OK…now the new news is that Texas is proposing British-style camera system be installed along some of the state and interstate highways to measure vehicles’ average speed over a significant distance rather than the point-in-time readings that are currently used via DPS radar and laser instruments. The report on that one says that tickets will be issued for vehicles driving 5 MPH (accuracy of +/- 2 MPH) over the limit, which means a 3 MPH over-the-limit reality could result in a ticket. That news comes from: Texas DOT to Install Federally Funded Highway Speed CamerasTo further mimic the UK, how long before we start to see thefts and counterfeits of license plates to misdirect the tickets? That’s what has been reported in the BBC of how some are recommending an overhaul of the license-plates to escalate that particular arms race. See the: Call for car number plate revamp. (Seen thanks to Bruce Schneier’s blog and his post on: License Plate Cloning)
Most effective way?
To me this leads me to a bunch of questions. Are these truly even a good way to improve safety? Is there any validity to the assumption that safety is truly the motive rather than the cynical line of thought that it is more about incoming cash-flow?
Enter several of my other related vehicle-code and politeness pet-peeves… The use of turn indicators (lighted signals, hands, whatever) are required for turns, lane changes, etc. It is against the code/law not to use them. In my opinion it’s more than that, though, as seeing a turn indicator leads me to the expectation that the driver of the signaling vehicle has thought at least a few seconds ahead to have a plan on where they are going and how they are going to get there. Granted that is by no means always a valid assumption, just like the related concept that observing failure to use a turn indicator does not necessarily indicate that the driver has no plan ahead of them and is instead merely showing the appearance of brownian motion within the confines of the transit system. I certainly tend to think that when driving around here, though.
A little politeness would go a long way, too, but getting into that topic as more than just as a one-line reference would triple the length of this post with anecdotes, so I’ll leave it at that.
Anyway, back to the red-light and speed issues. What are the real root-causes of safety problems on the road and what really are the best ways to address them? Is there already a code or law that applies? If so, then I would posit that the current selective enforcement might be a bigger part of the problem than the other factors to which they keep adding solutions in the form of technology.
And a last few peeves…automation breeds complacency on the burgeoning bureaucracy. Both history and observation of similar systems in other locations/countries lead me to expect this would tend to lead to assumptions of guilt rather than innocence along with the ever increasing surveillance society. If so, that’s certainly a liberty that should not be sacrificed for another illusion of safety.
I’m getting tired and less coherent, so that’s all I have for now…*sigh* <end-rant>
UPDATE #1: New story (with a metric I haven’t checked into enough to decide if it makes sense or not): United Kingdom takes the number one spot in speed camera revenue, loses the number one spot in road safety (using the Fark headline rather than the one with the article). And haven’t some of the cities in Norway begun removing signage and selected limits on urban roads testing (and finding?) an increase in safety, particularly for pedestrians?

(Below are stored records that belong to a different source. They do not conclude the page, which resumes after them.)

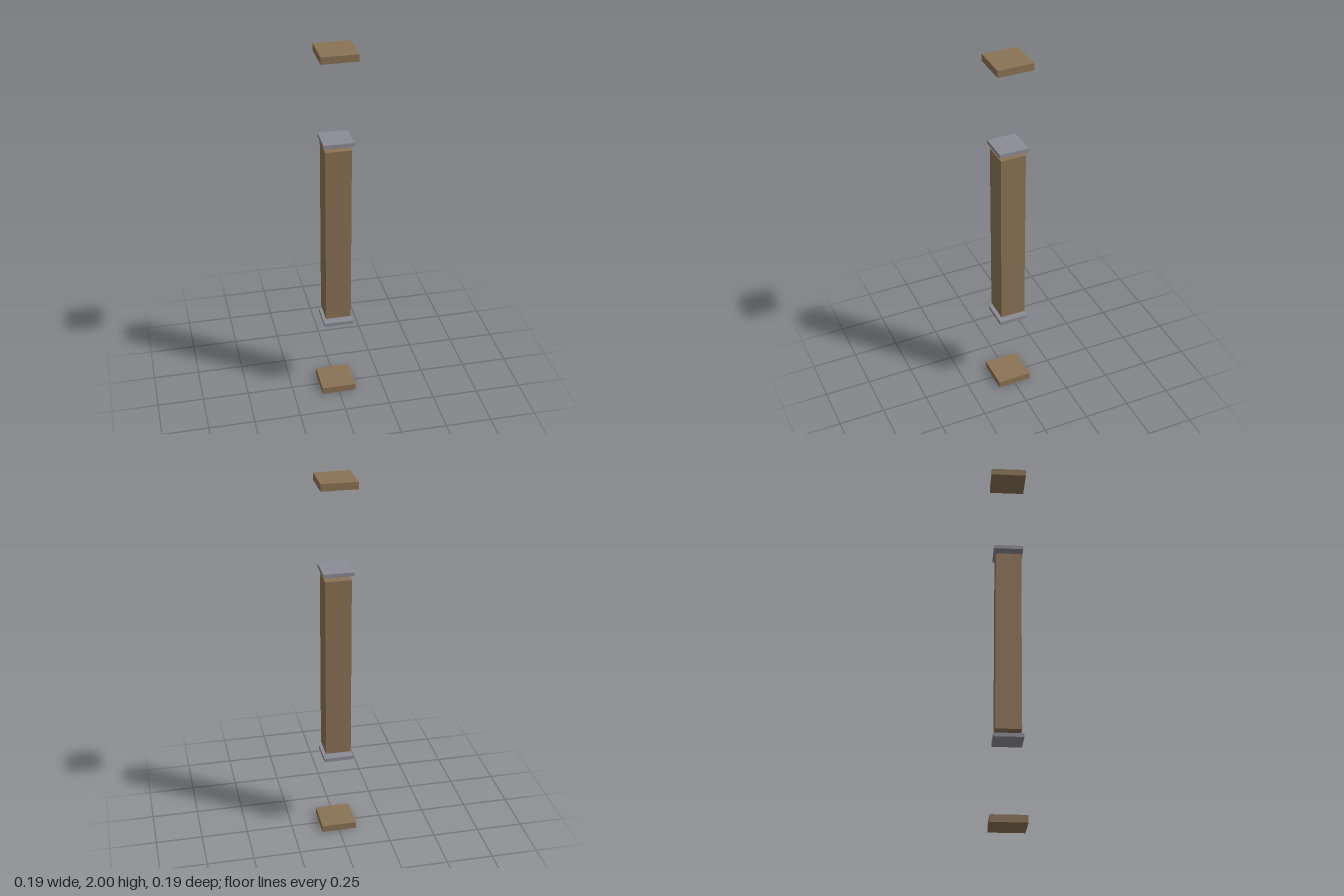
import * as THREE from 'three';

export function createModel() {
  const group = new THREE.Group();
  const wood = new THREE.MeshStandardMaterial({ color: 0x8b7355, flatShading: true });
  const metal = new THREE.MeshStandardMaterial({ color: 0x8c8c94, flatShading: true });

  // Square slab between two heights
  function slab(name, width, bottom, top, material) {
    const mesh = new THREE.Mesh(new THREE.BoxGeometry(width, top - bottom, width), material);
    mesh.position.y = (bottom + top) / 2;
    mesh.name = name;
    group.add(mesh);
  }

  // Column pieces, spaced apart from bottom to top
  slab('basePlinth', 0.188, 0, 0.038, wood);
  slab('lowerCollar', 0.156, 0.441, 0.461, metal);
  slab('shaft', 0.136, 0.486, 1.483, wood);
  slab('upperCollar', 0.156, 1.508, 1.528, metal);
  slab('topCap', 0.188, 1.963, 2, wood);

  return group;
}
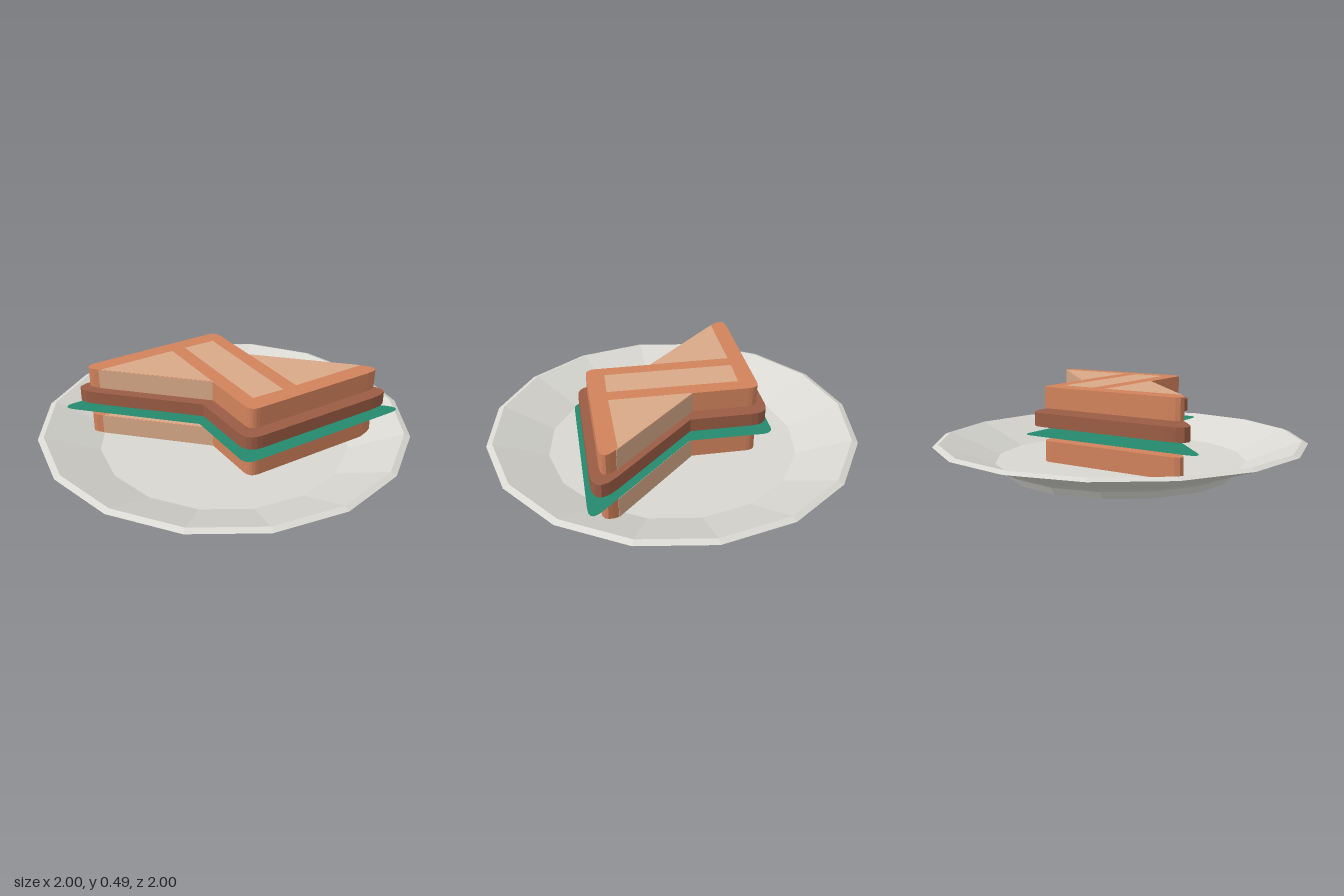
import * as THREE from 'three';

const mat = (name, color, side = THREE.FrontSide) => {
  const m = new THREE.MeshStandardMaterial({ color, side, flatShading: true });
  m.name = name;
  return m;
};

// Closed outline from half its corners [x, z, rounding]; the other half is turned by 180 degrees.
function outline(half) {
  const pts = [...half, ...half.map(([x, z, t]) => [-x, -z, t])]
    .map(([x, z, t]) => ({ p: new THREE.Vector2(x, -z), t }));
  const shape = new THREE.Shape();
  pts.forEach(({ p, t }, i) => {
    const toward = (q) => p.clone().add(q.clone().sub(p).setLength(t));
    const prev = pts[(i + pts.length - 1) % pts.length].p;
    const next = pts[(i + 1) % pts.length].p;
    const a = t ? toward(prev) : p;
    if (i === 0) shape.moveTo(a.x, a.y);
    else shape.lineTo(a.x, a.y);
    if (t) {
      const b = toward(next);
      shape.quadraticCurveTo(p.x, p.y, b.x, b.y);
    }
  });
  shape.closePath();
  return shape;
}

export function createModel() {
  const plateMat = mat('plate grey', 0xd8d7d1);
  const crustMat = mat('crust orange', 0xd2835c);
  const crumbMat = mat('crumb tan', 0xd8a988);
  const fillingMat = mat('filling brown', 0x9b5c44);
  const leafMat = mat('leaf green', 0x24896d, THREE.DoubleSide);

  const model = new THREE.Group();
  const add = (parent, name, geometry, material) => {
    const mesh = new THREE.Mesh(geometry, material);
    mesh.name = name;
    parent.add(mesh);
    return mesh;
  };

  // Sixteen-sided plate with a foot and a bevelled rim
  const profile = [[0, 0], [0.62, 0], [0.645, 0.04], [0.68, 0.06], [1, 0.175],
    [0.968, 0.187], [0.68, 0.07], [0, 0.07]].map(([r, y]) => new THREE.Vector2(r, y));
  add(model, 'plate', new THREE.LatheGeometry(profile, 16), plateMat);

  // Two crossed triangle halves sit slightly off the middle
  const sandwich = new THREE.Group();
  sandwich.name = 'sandwich';
  sandwich.position.x = 0.04;
  model.add(sandwich);

  const slab = (half, depth) => new THREE.ExtrudeGeometry(outline(half),
    { depth, bevelEnabled: false, curveSegments: 5 }).rotateX(-Math.PI / 2);
  const flat = (half) => new THREE.ShapeGeometry(outline(half), 5).rotateX(-Math.PI / 2);
  const face = (pts) => new THREE.ShapeGeometry(
    new THREE.Shape(pts.map(([x, z]) => new THREE.Vector2(x, -z)))).rotateX(-Math.PI / 2);

  // Corners in order: sharp tip, square corner, inner notch
  const breadHalf = [[-0.793, -0.174, 0.115], [0.01, -0.466, 0.055], [0.13, -0.135, 0]];
  const fillingHalf = [[-0.88, -0.192, 0.185], [0.038, -0.526, 0.09], [0.18, -0.135, 0]];
  const leafHalf = [[-0.921, -0.202, 0.10], [0.052, -0.556, 0.06], [0.20, -0.135, 0]];

  // Crumb areas left open by the crust
  const sideCrumb = [[-0.678, -0.12], [-0.275, -0.267], [-0.13, 0.135]];
  const middleCrumb = [[-0.2, -0.294], [-0.03, -0.35], [0.2, 0.294], [0.03, 0.35]];

  function breadSlice(name, y, height) {
    const slice = new THREE.Group();
    slice.name = name;
    slice.position.y = y;
    sandwich.add(slice);
    add(slice, 'crust', slab(breadHalf, height), crustMat);
    add(slice, 'middleCrumb', face(middleCrumb), crumbMat).position.y = height + 0.002;
    for (const turn of [0, Math.PI]) {
      const half = new THREE.Group();
      half.name = 'cutHalf';
      half.rotation.y = turn;
      slice.add(half);
      add(half, 'sideCrumb', face(sideCrumb), crumbMat).position.y = height + 0.002;
      // Crumb showing along the cut edge
      const start = new THREE.Vector2(-0.689, -0.125);
      const end = new THREE.Vector2(-0.13, 0.135);
      const cut = add(half, 'cutEdge',
        new THREE.BoxGeometry(start.distanceTo(end), height, 0.004), crumbMat);
      cut.position.set((start.x + end.x) / 2, height / 2, (start.y + end.y) / 2);
      cut.rotation.y = -Math.atan2(end.y - start.y, end.x - start.x);
    }
  }

  breadSlice('bottomBread', 0.102, 0.108);
  add(sandwich, 'lettuce', flat(leafHalf), leafMat).position.y = 0.245;
  add(sandwich, 'filling', slab(fillingHalf, 0.07), fillingMat).position.y = 0.29;
  breadSlice('topBread', 0.38, 0.108);

  return model;
}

UPDATE #2: I had forgotten about this one…one state has declared red-light cameras illegal: Minnesota Supreme Court Strikes Down Red Light Cameras.
UPDATE #3: Two new articles: Colorado: Red Light Camera Increased Accident Rate 45 Percent and North Carolina Supreme Court Eliminates Profit for Red Light Cameras
UPDATE #4: Small Texas law updates where Gov. Perry passes bills allowing counties to reject annual registration for some outstanding camera tickets, and one that prohibits automated systems for speed regulation/